There are more popular auto shotguns for hunting, and there are nicer shotguns for trap/skeet/sporting clays, but IMO an A5 is a work of art no matter what condition it is in.

James K
February 14, 2008, 09:12 PM
Not really on topic, but everytime I think about the A5 I remember the guy who came into the shop one day, straight from a farm auction. He had the worst looking, most beat-up A5 I have ever seen. Further, it had been kept in the chicken coop (farmers kept a gun in the chicken coop because that was where they were likely to find a hungry fox), and was covered with real, honest to gosh chicken[color=#FF0000]█[/color][color=#FF0000]█[/color][color=#FF0000]█[/color][color=#FF0000]█[/color][color=#FF0000]█[/color]. The whole gun was rusty and the aforementioned substance had eaten away a lot of the stock wood.

He bragged that he had finally outbid a couple of other guys and taken this prize for only $450. He asked me what I thought of his auction acumen and the value of the gun.

I just pointed at the rack, where we had A5s brand new for $249. He turned an interesting color and fled; we never saw him again. I hoped he was happy with his purchase.

Jim

ZeroJunk
February 14, 2008, 10:10 PM
I have had a pretty nice A5 Light 12 on Gunbroker for a while for $500 minimum. No takers. I would probably be better off to keep it anyway. I could have gotten $600 for it a few years ago.

Occasionally a seller will put a Belgium barrel on a Japanese gun and try to sell it as Belgium. The serial numbers on the bottom of the receiver on the Belgium model is larger than the Japanese. To be safe, check the serial number. I think the Browning website has a serial number search on A5's. I know I have done it somewhere.
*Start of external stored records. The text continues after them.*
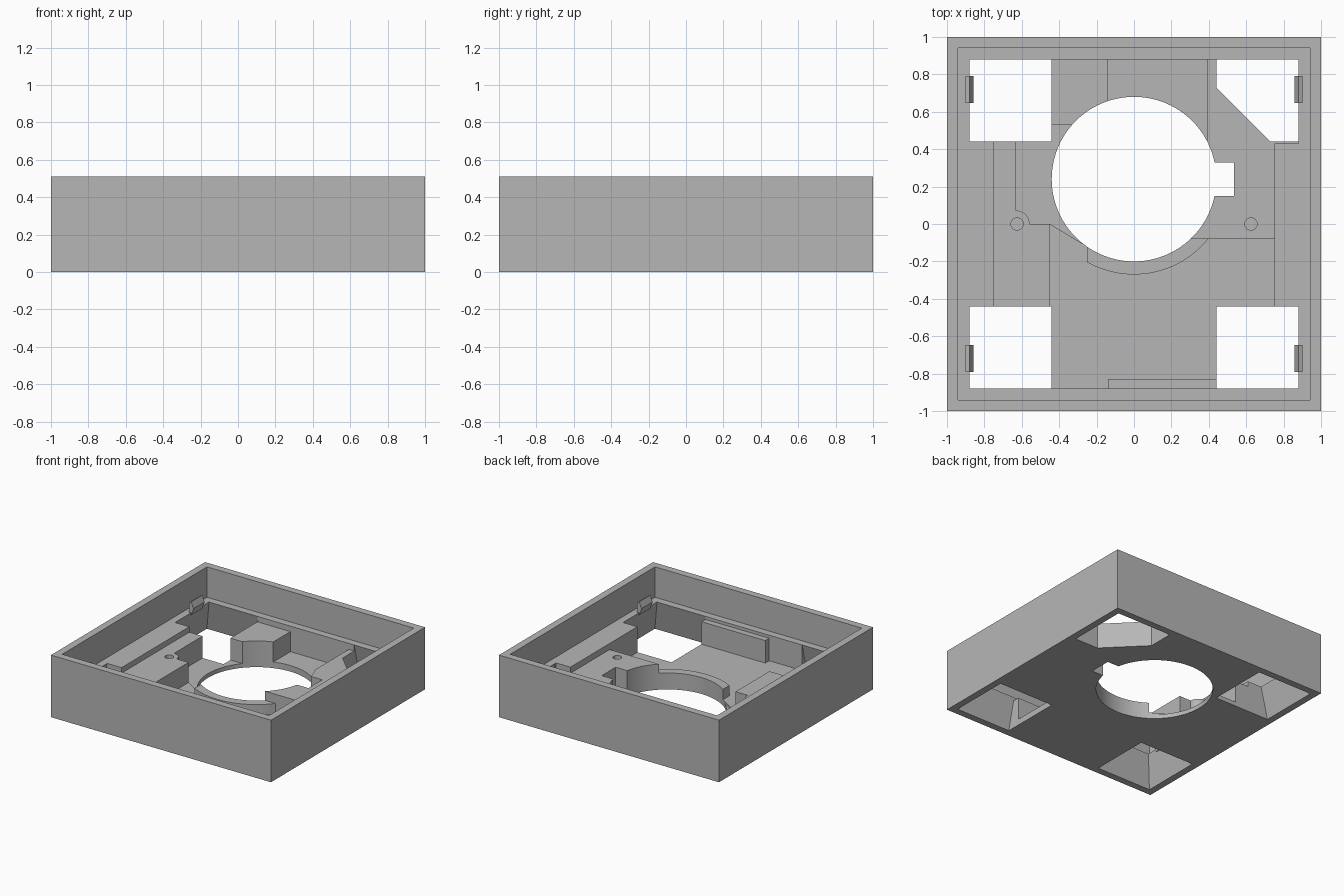
import bpy, bmesh, math

old = bpy.data.objects.get("Cube")
if old:
    bpy.data.objects.remove(old)

grey = bpy.data.materials.new("plain grey")
grey.use_nodes = True
grey.diffuse_color = (0.47, 0.47, 0.47, 1)
grey.node_tree.nodes["Principled BSDF"].inputs["Base Color"].default_value = grey.diffuse_color


def prism(name, pts, z0, z1, top=None):
    """Solid between an outline at z0 and the same (or another) outline at z1."""
    bm = bmesh.new()
    low = [bm.verts.new((x, y, z0)) for x, y in pts]
    high = [bm.verts.new((x, y, z1)) for x, y in (top or pts)]
    bm.faces.new(low)
    bm.faces.new(high)
    n = len(low)
    for i in range(n):
        j = (i + 1) % n
        bm.faces.new((low[i], low[j], high[j], high[i]))
    bmesh.ops.recalc_face_normals(bm, faces=bm.faces)
    me = bpy.data.meshes.new(name)
    bm.to_mesh(me)
    bm.free()
    me.materials.append(grey)
    ob = bpy.data.objects.new(name, me)
    bpy.context.collection.objects.link(ob)
    return ob


def rect(x0, x1, y0, y1):
    return [(x0, y0), (x1, y0), (x1, y1), (x0, y1)]


def arc(cx, cy, r, a0, a1, n):
    return [(cx + r * math.cos(math.radians(a0 + (a1 - a0) * i / n)),
             cy + r * math.sin(math.radians(a0 + (a1 - a0) * i / n))) for i in range(n + 1)]


def circle(cx, cy, r, n):
    return arc(cx, cy, r, 0, 360, n)[:-1]


def cut(ob, *cutters):
    """Subtract each cutter, then bake the result and delete the cutters."""
    for c in cutters:
        c.hide_render = True
        m = ob.modifiers.new("cut", "BOOLEAN")
        m.operation, m.solver, m.object = "DIFFERENCE", "EXACT", c
    dg = bpy.context.evaluated_depsgraph_get()
    dg.update()
    me = bpy.data.meshes.new_from_object(ob.evaluated_get(dg))
    ob.modifiers.clear()
    ob.data = me
    for c in cutters:
        bpy.data.objects.remove(c)


OUT, LIP, IN, HALF = 1.0, 0.94, 0.88, 0.44
H, LEDGE, DECK, FLOOR, POCKET = 0.51, 0.26, 0.21, 0.05, 0.035
LENS_Y = 0.24


def lens():
    return prism("lens_cutter", circle(0, LENS_Y, HALF, 96), -0.1, 0.6)


def notch():
    return prism("notch_cutter", rect(0.3, 0.535, 0.15, 0.33), -0.1, 0.6)


def window(sx, sy, chamfer=False):
    """Corner opening whose outer walls flare towards the bottom."""
    def outline(e):
        inner = [(HALF, 0.73), (0.73, HALF)] if chamfer else [(HALF, HALF)]
        return [(sx * x, sy * y) for x, y in inner + [(e, HALF), (e, e), (HALF, e)]]
    return prism("window_cutter", outline(0.945), -0.01, LEDGE + 0.001, outline(IN))


# Outer tray: rim, ledge, sunken floor and through openings
body = prism("tray_body", rect(-OUT, OUT, -OUT, OUT), 0, H)
recess = [(-0.63, 0.44), (-0.63, 0), (-0.45, 0), (-0.25, -0.12), (0, 0.2),
          (-0.3, 0.53), (-0.44, 0.53), (-0.44, 0.44)]
cut(body,
    prism("rim_cutter", rect(-LIP, LIP, -LIP, LIP), LEDGE, 0.7),
    prism("floor_cutter_wide", rect(-0.75, 0.75, -HALF, HALF), FLOOR, 0.4),
    prism("floor_cutter_long", rect(-HALF, HALF, -IN, IN), FLOOR, 0.4),
    prism("corner_cutter", rect(0.43, IN, 0.43, IN), DECK, 0.4),
    prism("recess_cutter", recess, POCKET, 0.4),
    window(1, 1, True), window(-1, 1), window(1, -1), window(-1, -1),
    lens(), notch())

# Left deck with a rounded screw boss
left = [(-0.75, -HALF), (-0.45, -HALF), (-0.45, 0)]
left += arc(-0.63, 0, 0.072, 0, 90, 10) + [(-0.63, HALF), (-0.75, HALF)]
left_deck = prism("left_deck", left, 0.01, DECK + 0.005)
cut(left_deck, prism("screw_cutter", circle(-0.625, 0, 0.033, 24), 0.1, 0.4))

# Right deck, running up to the chamfered corner
right = [(0.1, -0.08), (0.75, -0.08), (0.75, HALF), (0.73, HALF), (HALF, 0.73),
         (HALF, IN), (0.39, IN), (0.39, 0.3), (0.1, 0.3)]
right_deck = prism("right_deck", right, 0.01, DECK)
cut(right_deck, lens(), notch(),
    prism("screw_cutter", circle(0.625, 0, 0.033, 24), 0.1, 0.4))

# Rear post hugging the round opening
rear_post = prism("rear_post", [(-HALF, 0.53), (-0.14, 0.53), (-0.14, IN), (-HALF, IN)], 0.01, DECK + 0.005)
cut(rear_post, lens())

# Raised collar along the front of the round opening
collar = prism("front_collar", arc(0, LENS_Y, 0.51, 240.5, 321, 32)
               + [(0.3, 0), (-0.25, 0)], 0.01, 0.135)
cut(collar, lens())

# Upright plate against the front wall
front_plate = prism("front_plate", rect(-0.14, HALF, -IN, -0.83), 0.03, 0.235)

# Four small catches on the ledge
clips = []
for sx in (-1, 1):
    for sy in (-1, 1):
        clip = prism("clip", [(0.9, 0.24), (0.9, 0.34), (0.88, 0.35), (0.858, 0.3), (0.88, 0.24)],
                     -0.072, 0.072)
        for v in clip.data.vertices:
            x, z, y = v.co
            v.co = (sx * x, sy * 0.72 + y, z)
        bm = bmesh.new()
        bm.from_mesh(clip.data)
        bmesh.ops.recalc_face_normals(bm, faces=bm.faces)
        bm.to_mesh(clip.data)
        bm.free()
        clips.append(clip)

# Smooth the round walls while keeping edges crisp
bpy.ops.object.select_all(action="DESELECT")
for ob in [body, left_deck, right_deck, rear_post, collar]:
    ob.select_set(True)
bpy.context.view_layer.objects.active = body
bpy.ops.object.shade_smooth_by_angle(angle=math.radians(25))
GunsmithWw
February 14, 2008, 10:37 PM
On that note about barrel swapping, another thing to watch for is that while the gun may go together with the new barrel, it may fail to lock up properly or jam if it hasn't been fitted to the bolt housing properly (headspacing issue.) This will particularly happen if there is a significant gap between manufacturing dates and the barrels have not been fitted by a competent gunsmith. You may have to trim the locking surface on the barrel extention sleeve (if the bolt won't lock) or buy a new one and recut the sleeve if there's too much slop with the bolt. This is mainly something to be aware of in cases of the "quick cash" sales where the seller is trying to sucker the buyer into getting his "better" grade gun; while it CAN happen the majority of A-5's are modified correctly by a professional. Just thought I'd throw that out there.

shepherddogs
February 19, 2008, 09:29 PM
Without an A5 I'd be out of business for hunting. I learned to shoot with my Dads and I can't hit a damn thing with anything else. I'm pretty deadly with the A5 though.:)